Syrian civil war 3.0 on the cards?

As the major powers reconsider their plans in Syria, the fight between proxies on the ground is getting more intense.

Syrian civil war 3 0 on the cards
Members of the Free Syrian Army remove posters of YPG/PKK terrorists and wave Syrian flags after they captured the YPG/PKK’s training camp following clashes near Omeranli village within Operation Olive Branch, Syria, February 25, 2018. Anadolu Agency

Every passing day, it is becoming clearer that Operation Olive Branch is a game-changer in Syria. Currently in its sixth week, the operation's success has forced various proxies, including the People's Protection Units (YPG) and Shiite militias, to look for new options.

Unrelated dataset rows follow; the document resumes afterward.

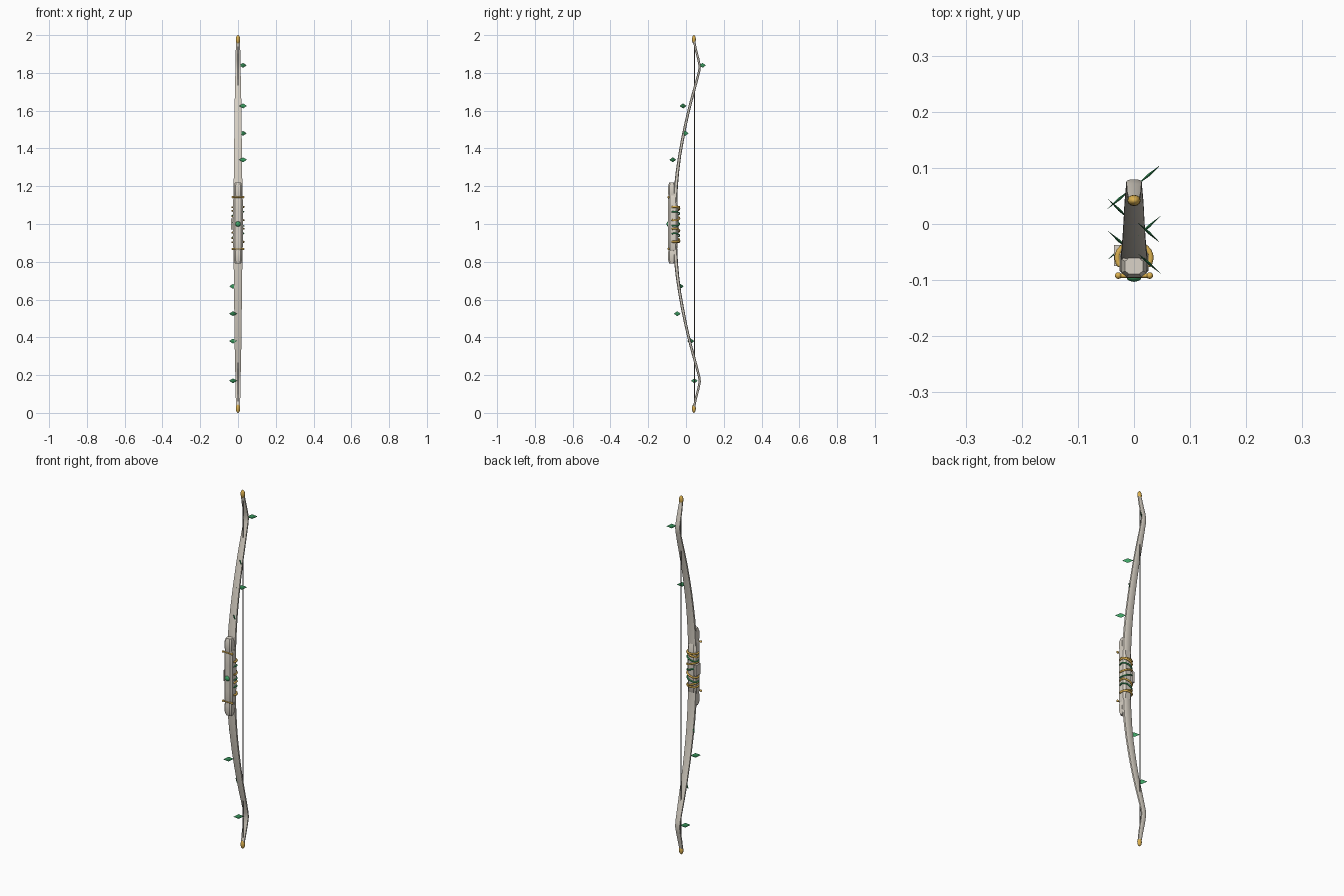
import bpy, bmesh, math
from mathutils import Vector, Matrix

if "Cube" in bpy.data.objects:
    bpy.data.objects.remove(bpy.data.objects["Cube"])

def material(name, rgb):
    m = bpy.data.materials.new(name)
    m.diffuse_color = (*rgb, 1)
    m.use_nodes = True
    m.node_tree.nodes["Principled BSDF"].inputs["Base Color"].default_value = m.diffuse_color
    return m

WOOD = material("pale_wood", (0.70, 0.65, 0.57))
GOLD = material("gold", (0.72, 0.44, 0.08))
GREEN = material("leaf_green", (0.05, 0.36, 0.13))
DARK = material("string_dark", (0.13, 0.12, 0.11))

def finish(bm, name, mat, smooth=None):
    bmesh.ops.recalc_face_normals(bm, faces=bm.faces)
    me = bpy.data.meshes.new(name)
    bm.to_mesh(me)
    bm.free()
    ob = bpy.data.objects.new(name, me)
    bpy.context.collection.objects.link(ob)
    me.materials.append(mat)
    if smooth:
        bpy.ops.object.select_all(action='DESELECT')
        ob.select_set(True)
        bpy.context.view_layer.objects.active = ob
        bpy.ops.object.shade_smooth_by_angle(angle=math.radians(smooth))
    return ob

def loft(name, rings, mat, smooth=None):
    bm = bmesh.new()
    vs = [[bm.verts.new(p) for p in r] for r in rings]
    n = len(vs[0])
    for a, b in zip(vs, vs[1:]):
        for i in range(n):
            bm.faces.new((a[i], a[(i + 1) % n], b[(i + 1) % n], b[i]))
    bm.faces.new(vs[0])
    bm.faces.new(vs[-1])
    return finish(bm, name, mat, smooth)

def octagon(hx, hy, c=0.6):
    return [(hx, c * hy), (c * hx, hy), (-c * hx, hy), (-hx, c * hy),
            (-hx, -c * hy), (-c * hx, -hy), (c * hx, -hy), (hx, -c * hy)]

def block(name, stations, mat):
    # stations: z, centre y, half width, half depth
    return loft(name, [[(x, y + cy, z) for x, y in octagon(hx, hy)]
                       for z, cy, hx, hy in stations], mat, 30)

def tube(name, pts, r, mat, n=8):
    rings = []
    for i, p in enumerate(pts):
        t = (pts[min(i + 1, len(pts) - 1)] - pts[max(i - 1, 0)]).normalized()
        ref = Vector((0, 1, 0)) if abs(t.z) > 0.9 else Vector((0, 0, 1))
        u = t.cross(ref).normalized()
        v = t.cross(u)
        rings.append([p + r * (u * math.cos(a) + v * math.sin(a))
                      for a in (2 * math.pi * k / n for k in range(n))])
    return loft(name, rings, mat, 50)

def ellipsoid(name, loc, scale, mat):
    bm = bmesh.new()
    bmesh.ops.create_uvsphere(bm, u_segments=12, v_segments=8, radius=1,
                              matrix=Matrix.Translation(loc) @ Matrix.Diagonal((*scale, 1)))
    return finish(bm, name, mat, 60)

# Limbs: one recurved stave, half profile (height from centre, y, half width, half depth)
half = [(0, -.062, .023, .012), (.1, -.060, .023, .012), (.2, -.053, .023, .010),
        (.28, -.045, .022, .009), (.36, -.034, .021, .008), (.44, -.020, .020, .008),
        (.52, -.004, .019, .0075), (.6, .014, .018, .007), (.68, .035, .017, .007),
        (.76, .057, .015, .0065), (.81, .070, .014, .006), (.835, .073, .0135, .006),
        (.87, .066, .013, .006), (.92, .053, .012, .006), (.975, .041, .009, .006)]
full = [(1 - h, y, a, b) for h, y, a, b in reversed(half[1:])] + \
       [(1 + h, y, a, b) for h, y, a, b in half]
rings = []
for i, (z, y, a, b) in enumerate(full):
    p, q = full[max(i - 1, 0)], full[min(i + 1, len(full) - 1)]
    t = Vector((0, q[1] - p[1], q[0] - p[0])).normalized()
    nrm = Vector((0, t.z, -t.y))
    rings.append([Vector((u, y, z)) + nrm * v for u, v in octagon(a, b)])
loft("limbs", rings, WOOD, 40)

# String and gold tips
tube("bow_string", [Vector((0, .045, .03)), Vector((0, .045, 1.97))], .003, DARK)
for label, z in (("lower", .023), ("upper", 1.977)):
    ellipsoid(label + "_tip", (0, .042, z), (.012, .010, .023), GOLD)

# Grip riser with stepped end caps
block("grip", [(.858, -.072, .020, .019), (.87, -.070, .025, .024), (.93, -.068, .026, .026),
               (1.07, -.068, .026, .026), (1.14, -.070, .025, .024), (1.152, -.072, .020, .019)], WOOD)
for label, s in (("lower", -1), ("upper", 1)):
    block(label + "_grip_cap", [(1.005 + s * h, -.075, a, b) for h, a, b in
          ((.13, .017, .016), (.158, .022, .020), (.195, .022, .020), (.215, .016, .014))], WOOD)
    # Gold pin across the front near each end
    z = 1.005 + s * .137
    tube(label + "_pin", [Vector((-.028, -.092, z)), Vector((.028, -.092, z))], .004, GOLD)
    for x in (-.028, .028):
        ellipsoid(label + "_pin_end", (x, -.092, z), (.006, .006, .006), GOLD)

# Side arrow rest
bm = bmesh.new()
bmesh.ops.create_cube(bm, size=1, matrix=Matrix.Translation((-.029, -.056, 1.0))
                      @ Matrix.Diagonal((.014, .037, .06, 1)))
finish(bm, "arrow_rest", WOOD)

# Cord wraps around the back of the grip: gold and green bands, alternately tilted
def wrap(name, z, tilt, r, mat):
    pts = []
    for k in range(17):
        a = math.radians(-35 + 250 * k / 16)
        x = .030 * math.cos(a)
        pts.append(Vector((x, -.060 + .025 * math.sin(a), z + tilt * x)))
    tube(name, pts, r, mat)

for i, z in enumerate((.915, .965, 1.03, 1.08)):
    wrap("gold_wrap", z, .35 if i % 2 else -.35, .005, GOLD)
for z in (.905, 1.09):
    wrap("gold_wrap", z, .05, .005, GOLD)
for i, z in enumerate((.94, 1.0, 1.055)):
    wrap("green_wrap", z, -.35 if i % 2 else .35, .004, GREEN)

# Front gem
ellipsoid("front_gem", (0, -.094, 1.0), (.014, .009, .014), GREEN)

# Leaves: upright pointed blades (root y, tip y, height, side)
def leaf(y0, y1, z, side):
    a, b = Vector((side * .006, y0, z)), Vector((side * .047, y1, z))
    d = b - a
    nrm = d.cross(Vector((0, 0, 1))).normalized()
    bm = bmesh.new()
    pts = [a] + [a + d * f + Vector((0, 0, h)) for f, h in
                 ((.3, .008), (.5, .013), (.7, .008))] + [b] + \
          [a + d * f - Vector((0, 0, h)) for f, h in ((.7, .008), (.5, .013), (.3, .008))]
    rim = [bm.verts.new(p) for p in pts]
    for s in (-1, 1):
        c = bm.verts.new((a + b) / 2 + nrm * s * .0025)
        for i in range(8):
            bm.faces.new((rim[i], rim[(i + 1) % 8], c))
    finish(bm, "leaf", GREEN)

for y0, y1, z, s in ((.070, .105, 1.84, 1), (.003, -.034, 1.625, 1), (-.022, .014, 1.48, 1),
                     (-.052, -.088, 1.34, 1), (-.048, -.012, .67, -1), (-.028, -.064, .525, -1),
                     (.006, .045, .38, -1), (.062, .027, .17, -1)):
    leaf(y0, y1, z, s)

It will take some time to assess the operation's impact on the calculations of the United States, Russia and Iran. Right now, U.S. officials are trying to admit that YPG militants can't possibly accomplish the goal of containing Iran and Washington needs Turkish support. To be clear, the Russians are a few steps ahead of everybody else. Having given the green light to Turkey's military operation to counter-balance the Iranians and mounting pressure on the U.S. forces in Manbij, Moscow is watching the whole episode from the sidelines with a grin. At the same time, Russia continues to kill civilians in Eastern Ghouta to control the area and it is monitoring the establishment of de-escalation zones in Idlib. Slowly but surely, it is waiting for the YPG to make a deal with Damascus.

Until now, the Iranians haven't seen anything in the frontlines that could seriously contain their influence. The threats of neither Israel nor the U.S. have convinced Tehran to take a step back. Nor does Iran feel the need to hold negotiations with Turkey on the PKK/YPG. Ankara, in turn, seeks to lay siege on the Afrin town center and unite opposition groups in Idlib on the back of its successful military operation. As the major powers reconsider their plans, the fight between proxies on the ground is getting more intense. Needless to say, the YPG finds itself in the most difficult position.

Having come to terms with the fact that it cannot hold onto the Afrin town center, the YPG militants have been pleading to the Assad regime and its allies for help. Although the negotiations are still underway, the Iranian and Hezbollah-controlled Liwa al-Baqir forces have recently been deployed to Afrin. Right now, Tehran is trying to prevent the Free Syrian Army from taking Tal Rifaat to lay siege on the Nubl and al-Zahraa areas. Although the Turks are convinced with the term "uncontrolled group," it would appear that the Iranians are unwilling to make a huge commitment to Afrin. As a matter of fact, Turkey already showed that it meant business by striking the militias twice. For the time being, the Assad regime's failure to become directly involved in Afrin could be considered a sign of its unwillingness to engage in a direct conflict with Turkey and the necessity of holding – albeit indirect – negotiations.

The deployment of pro-Assad militias to Afrin is unlikely to drag Turkey into a hot conflict with either Iran or the Assad regime. At least for the time being, the conflict is characterized by clashes between major powers and proxies: Turkey could target the YPG or the Shiite militias, but a fight among major powers is unlikely. Iran and Turkey won't possibly confront each other directly. Although there is some movement on the ground, the balance of power in Syria hasn't changed radically. Such a development would require more clarity about Washington's Syria policy and local partnerships.

Meanwhile, the Americans must either make a significant impact on the situation or let Russia, Turkey and Iran call the shots in Syria. The fact that U.S. officials are still reciting talking points about focusing on the fight against Daesh at a time when Turkey directly targets YPG militants in Afrin shows that Washington hasn't yet grasped the nature of this new game.

At this point, despite the Geneva and Astana processes, we are unfortunately still far from accomplishing peace. The involvement of proxies alongside major powers, including the United States, Russia, Iran, Turkey and Israel, could be considered a new stage in the Syrian civil war. This is what experts like to call Syrian war 2.0. Let us hope that the peace and political transition processes can be launched before we end up with Syrian civil war 3.0 on our hands, whereby the major powers would be involved in hot conflict that could lead to a regional war.

Source: Daily Sabah

Burhanettin Duran
Burhanettin Duran received his B.A. in Political Science and International Relations from Bogazici University in 1993 and obtained his Ph.D in Political Science from Bilkent University in 2001. Currently, Dr. Duran is a Professor at Ibn Haldun University and the General Coordinator of SETA Foundation.